Gather every line of the entries that includes the word "centres".

════

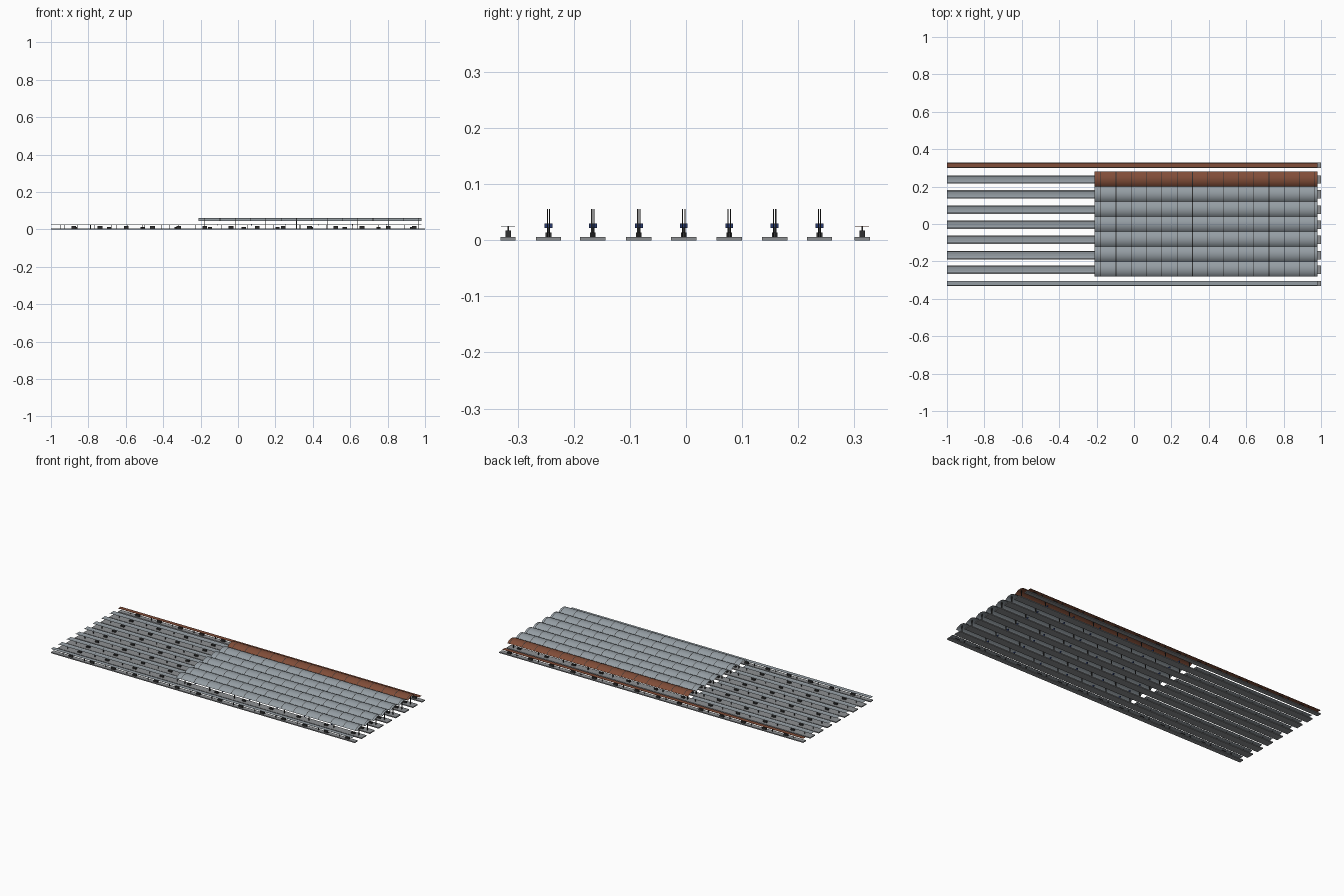
import bpy, bmesh, math

if "Cube" in bpy.data.objects:
    bpy.data.objects.remove(bpy.data.objects["Cube"])

def mat(name, c):
    m = bpy.data.materials.new(name)
    m.diffuse_color = (*c, 1)
    m.use_nodes = True
    m.node_tree.nodes["Principled BSDF"].inputs["Base Color"].default_value = m.diffuse_color
    return m

GREY = mat("roof_grey", (0.30, 0.34, 0.37))
RUST = mat("rust_red", (0.22, 0.075, 0.04))
STONE = mat("platform_grey", (0.27, 0.28, 0.29))
DARK = mat("dark_steel", (0.03, 0.03, 0.03))
NAVY = mat("navy_sign", (0.02, 0.04, 0.15))

def finish(name, bm, m):
    me = bpy.data.meshes.new(name)
    bm.to_mesh(me)
    bm.free()
    me.materials.append(m)
    ob = bpy.data.objects.new(name, me)
    bpy.context.collection.objects.link(ob)
    return ob

def boxes(name, items, m):
    """Boxes given as (x0, x1, y0, y1, z0, z1) in one object."""
    bm = bmesh.new()
    for x0, x1, y0, y1, z0, z1 in items:
        vs = bmesh.ops.create_cube(bm, size=1)["verts"]
        for v in vs:
            v.co = ((x0 + x1) / 2 + v.co.x * (x1 - x0),
                    (y0 + y1) / 2 + v.co.y * (y1 - y0),
                    (z0 + z1) / 2 + v.co.z * (z1 - z0))
    return finish(name, bm, m)

def sheet(name, profile, stations, m):
    """Thin sheet: a (y, z) profile swept along x stations."""
    bm = bmesh.new()
    rows = [[bm.verts.new((x, y, z)) for y, z in profile] for x in stations]
    for a, b in zip(rows, rows[1:]):
        for i in range(len(profile) - 1):
            f = bm.faces.new((a[i], b[i], b[i + 1], a[i + 1]))
            f.smooth = len(profile) > 4
    return finish(name, bm, m)

def arc(y, half, z_edge, z_top, n=12):
    """Shallow circular arch through the eaves and the crown."""
    h = z_top - z_edge
    r = (half * half + h * h) / (2 * h)
    a = math.asin(half / r)
    return [(y + r * math.sin(t), z_top - r + r * math.cos(t))
            for t in (-a + 2 * a * i / n for i in range(n + 1))]

ROOF = (-0.21, 0.98)
BAYS = [-0.178 + 0.0818 * i for i in range(15)]
BAYS = [x for x in BAYS if x < 0.975]
centres = [-0.245, -0.166, -0.084, -0.004, 0.077, 0.158, 0.238]

for k, y in enumerate(centres):
    roof_y = -0.24 + 0.08 * k
    # platform slab
    boxes(f"platform_{k}", [(-1, 1, y - 0.0225, y + 0.0225, 0, 0.006)], STONE)
    # barrel vault roof
    sheet(f"vault_roof_{k}", arc(roof_y, 0.0398, 0.045, 0.061),
          [ROOF[0], *BAYS, ROOF[1]], RUST if k == 6 else GREY)
    # arch ribs under the vault
    for i, x in enumerate(BAYS):
        sheet(f"vault_rib_{k}_{i}", arc(roof_y, 0.0395, 0.0457, 0.0617),
              [x - 0.0015, x + 0.0015], DARK)
    # low canopy on the open part of the platform
    sheet(f"low_canopy_{k}",
          [(y - 0.018, 0.027), (y - 0.006, 0.025), (y + 0.006, 0.025), (y + 0.018, 0.027)],
          [-1, ROOF[0]], GREY)
    # columns
    cols = [(x - 0.0015, x + 0.0015, y + s - 0.001, y + s + 0.001, 0.006, 0.056)
            for x in BAYS[::2] for s in (-0.002, 0.002)]
    cols += [(-0.95 + 0.09 * i, -0.947 + 0.09 * i, y - 0.0015, y + 0.0015, 0.006, 0.025)
             for i in range(9)]
    boxes(f"columns_{k}", cols, DARK)
    # benches and hanging signs
    xs = [-0.88 + 0.18 * i for i in range(11)]
    boxes(f"benches_{k}", [(x, x + 0.022, y - 0.005, y + 0.005, 0.006, 0.014) for x in xs], DARK)
    boxes(f"signs_{k}", [(x + 0.05, x + 0.054, y - 0.007, y + 0.007, 0.022, 0.03)
                         for x in xs if x > -0.2 and x < 0.9], NAVY)

# side platforms with flat canopies
for side, y, m in (("front", -0.317, GREY), ("back", 0.314, RUST)):
    boxes(f"side_platform_{side}", [(-1, 1, y - 0.0135, y + 0.0135, 0, 0.006)], STONE)
    boxes(f"side_canopy_{side}", [(-1, 0.98, y - 0.0125, y + 0.0125, 0.0245, 0.0255)], m)
    xs = [-0.93 + 0.14 * i for i in range(14)]
    boxes(f"side_columns_{side}",
          [(x, x + 0.003, y - 0.0015, y + 0.0015, 0.006, 0.0245) for x in xs], DARK)
    boxes(f"side_benches_{side}",
          [(x + 0.04, x + 0.065, y - 0.005, y + 0.005, 0.006, 0.017) for x in xs], DARK)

════

:: Your response ::
centres = [-0.245, -0.166, -0.084, -0.004, 0.077, 0.158, 0.238]
for k, y in enumerate(centres):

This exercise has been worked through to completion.